¶34 The sixth and final assignment of error contends defendants were deprived of a fair trial by means of surprise in that an expert witness, a forensic chemist, was endorsed late in the trial and testified as to matter which was technical in nature. Her report was given to the defense attorneys immediately before she took the stand to testify on behalf of the State. The record reflects that this witness, who testified concerning soil and blood analysis, was endorsed as a witness November 5, 1976, three days before the jury trial began. Further, in Stilwell v. State, Okl.Cr., 559 P.2d 1263 (1977), we stated that it is a well settled rule that endorsement of a witness on an information may be permitted at any time within the trial court's discretion. Thus, a late endorsement in itself would not be error. Next, defendants argue defense counsel were not provided with a copy of the test results, pursuant to their motion to produce, until immediately before the expert witness assumed the stand.
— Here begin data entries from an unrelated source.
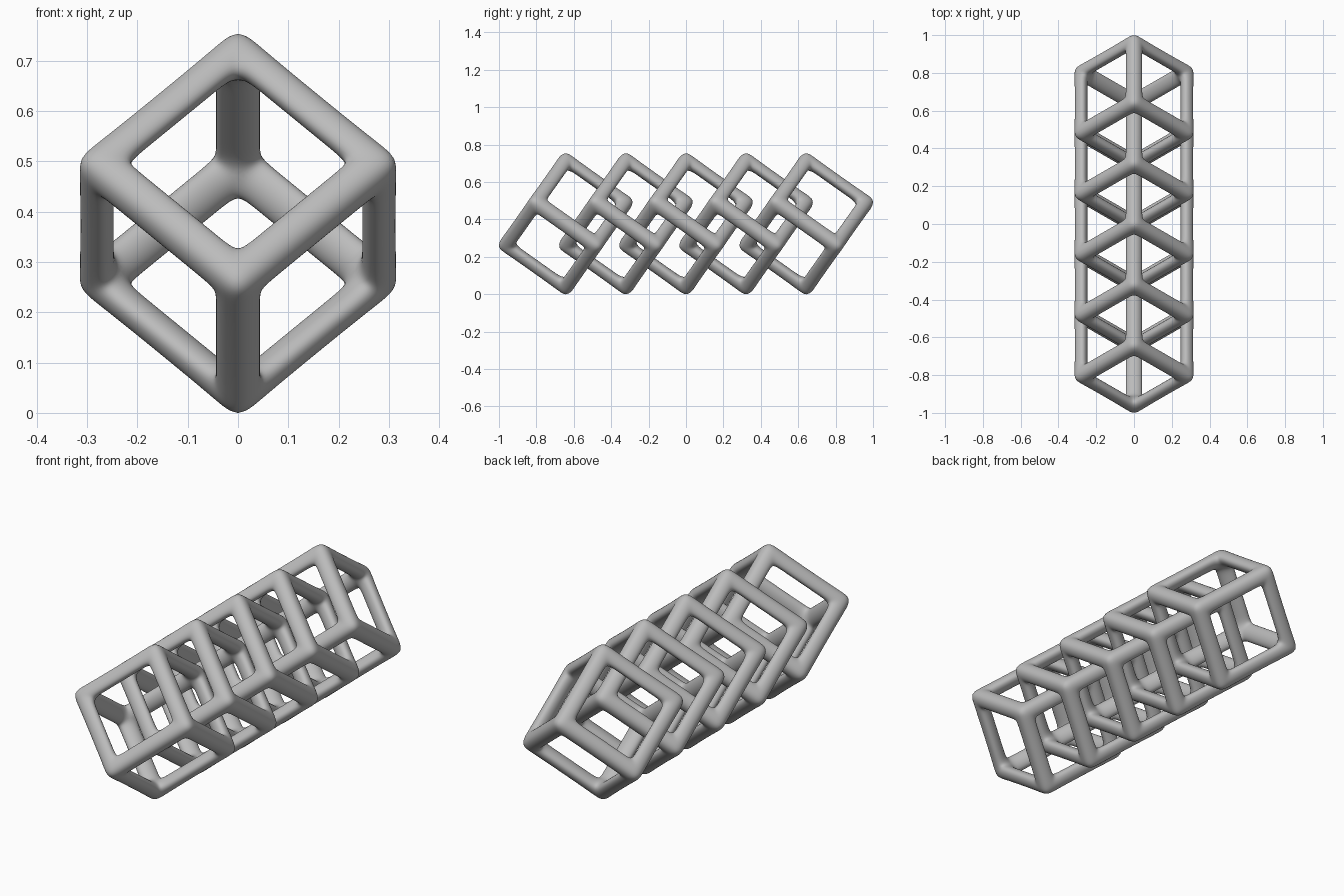
import bpy
import bmesh
from itertools import product
from mathutils import Matrix, Vector

default = bpy.data.objects.get("Cube")
if default:
    bpy.data.objects.remove(default, do_unlink=True)

COUNT = 5
SPACING = 0.3215
CENTRE_Z = 0.3767
OUTER = 0.2367      # half size of the cage cube
HOLE = 0.1447       # half size of the face openings
INNER = 0.1667      # half distance to the inside edges of the bars
LOOP = 0.107        # support loops that keep the bars straight
TIP = 0.241         # corner points, pushed out a little
OUTER_LOOP = 0.177

grey = bpy.data.materials.new("plain grey")
grey.use_nodes = True
colour = (0.5, 0.5, 0.5, 1)
grey.diffuse_color = colour
grey.node_tree.nodes["Principled BSDF"].inputs["Base Color"].default_value = colour


def section(axis, su, sv, side, at_corner):
    """Four points round a bar: outer edge, hole edge, inner edge, hole edge."""
    edge = TIP if at_corner else OUTER
    along = (TIP, HOLE, INNER, HOLE) if at_corner else (OUTER_LOOP, LOOP, LOOP, LOOP)
    across = ((edge, edge), (OUTER, HOLE), (INNER, INNER), (HOLE, OUTER))
    points = []
    for k, (u, v) in zip(along, across):
        p = Vector()
        p[axis] = k * side
        p[(axis + 1) % 3] = u * su
        p[(axis + 2) % 3] = v * sv
        points.append(p)
    return points


# Mitred bars along the twelve cube edges
bm = bmesh.new()
for axis, su, sv in product(range(3), (-1, 1), (-1, 1)):
    stations = ((-1, True), (-1, False), (1, False), (1, True))
    rings = [[bm.verts.new(p) for p in section(axis, su, sv, *s)] for s in stations]
    for a, b in zip(rings, rings[1:]):
        for i in range(4):
            j = (i + 1) % 4
            bm.faces.new((a[i], a[j], b[j], b[i]))
bmesh.ops.remove_doubles(bm, verts=bm.verts, dist=0.0005)

# Stand the cube on one corner
down = Vector((0, 2 ** 0.5, -1)).normalized()
up = Vector((0, 1, 2 ** 0.5)).normalized()
side = Vector((1, 0, 0))
axes = (down, (up + side).normalized(), (up - side).normalized())
bm.transform(Matrix(axes).transposed().to_4x4())
bmesh.ops.recalc_face_normals(bm, faces=bm.faces)
for face in bm.faces:
    face.smooth = True

mesh = bpy.data.meshes.new("cube_frame")
bm.to_mesh(mesh)
bm.free()
mesh.materials.append(grey)

# Row of interlocking frames
for n in range(COUNT):
    frame = bpy.data.objects.new(f"cube_frame_{n + 1}", mesh)
    frame.location = (0, (n - (COUNT - 1) / 2) * SPACING, CENTRE_Z)
    bpy.context.collection.objects.link(frame)
    smooth = frame.modifiers.new("rounding", "SUBSURF")
    smooth.levels = smooth.render_levels = 3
It is therefore contended that defense counsel were unable to adequately cross-examine this witness because they lacked sufficient opportunity to inspect and digest the report.
¶35 As noted in Evans v. State, Okl.Cr., 312 P.2d 908 (1957), this Court has specified a definite procedure to follow where the defense counsel is surprised by the late endorsement of a witness. That procedure was set out in Paschall v. State, 96 Okl.Cr. 198, 252 P.2d 175 (1952), in the second paragraph of the Syllabus as follows:
"The trial court in the exercise of judicial discretion may permit the name of a witness to be endorsed upon the information even after the trial has commenced. If defendant's counsel is surprised at such action and such endorsement of an additional witness requires a production of further testimony by defendant, he should withdraw his announcement of ready for trial and should file a motion for a postponement or a continuance in which he should set out the facts constituting such surprise, and the other evidence, if any, he could produce to rebut the testimony of such additional witness if the trial of the case was continued. Where he fails to do this the error, if any, is waived." (Emphasis added)
See also, Britt v. State, Okl.Cr., 285 P.2d 441 (1955); Jones v. State, Okl.Cr., 410 P.2d 559 (1966); Williams v. State, Okl.Cr., 447 P.2d 456 (1968); Songer v. State, Okl.Cr., 464 P.2d 763 (1969); Johnson v. State, Okl.Cr., 487 P.2d 362 (1971); and Fitzpatrick v. State, Okl.Cr., 544 P.2d 525 (1975), which collectively represent an unbroken line of cases, each holding that the defendant's attorney must move for a continuance when surprised by an unexpected endorsement in order to preserve the error on appeal.
¶36 In the case at bar, the defendants' counsel merely requested a ten minute recess. A motion for continuance was never made on the grounds of surprise. Even though the witness remained subject to recall, the defense attorneys chose not to elicit any further testimony from her and later agreed she could be excused. Given the continuing availability of the witness and the failure of the defendants to ask for a continuance, the trial court's refusal to allow a ten minute recess was not error. Under these circumstances, we conclude defendants were not deprived of a fair trial, and their sixth assignment of error is without foundation.
¶37 For the above and foregoing reasons and in accordance with the authority cited herein, the judgments and sentences appealed from are AFFIRMED.
BUSSEY, P.J., and BRETT, J., concur.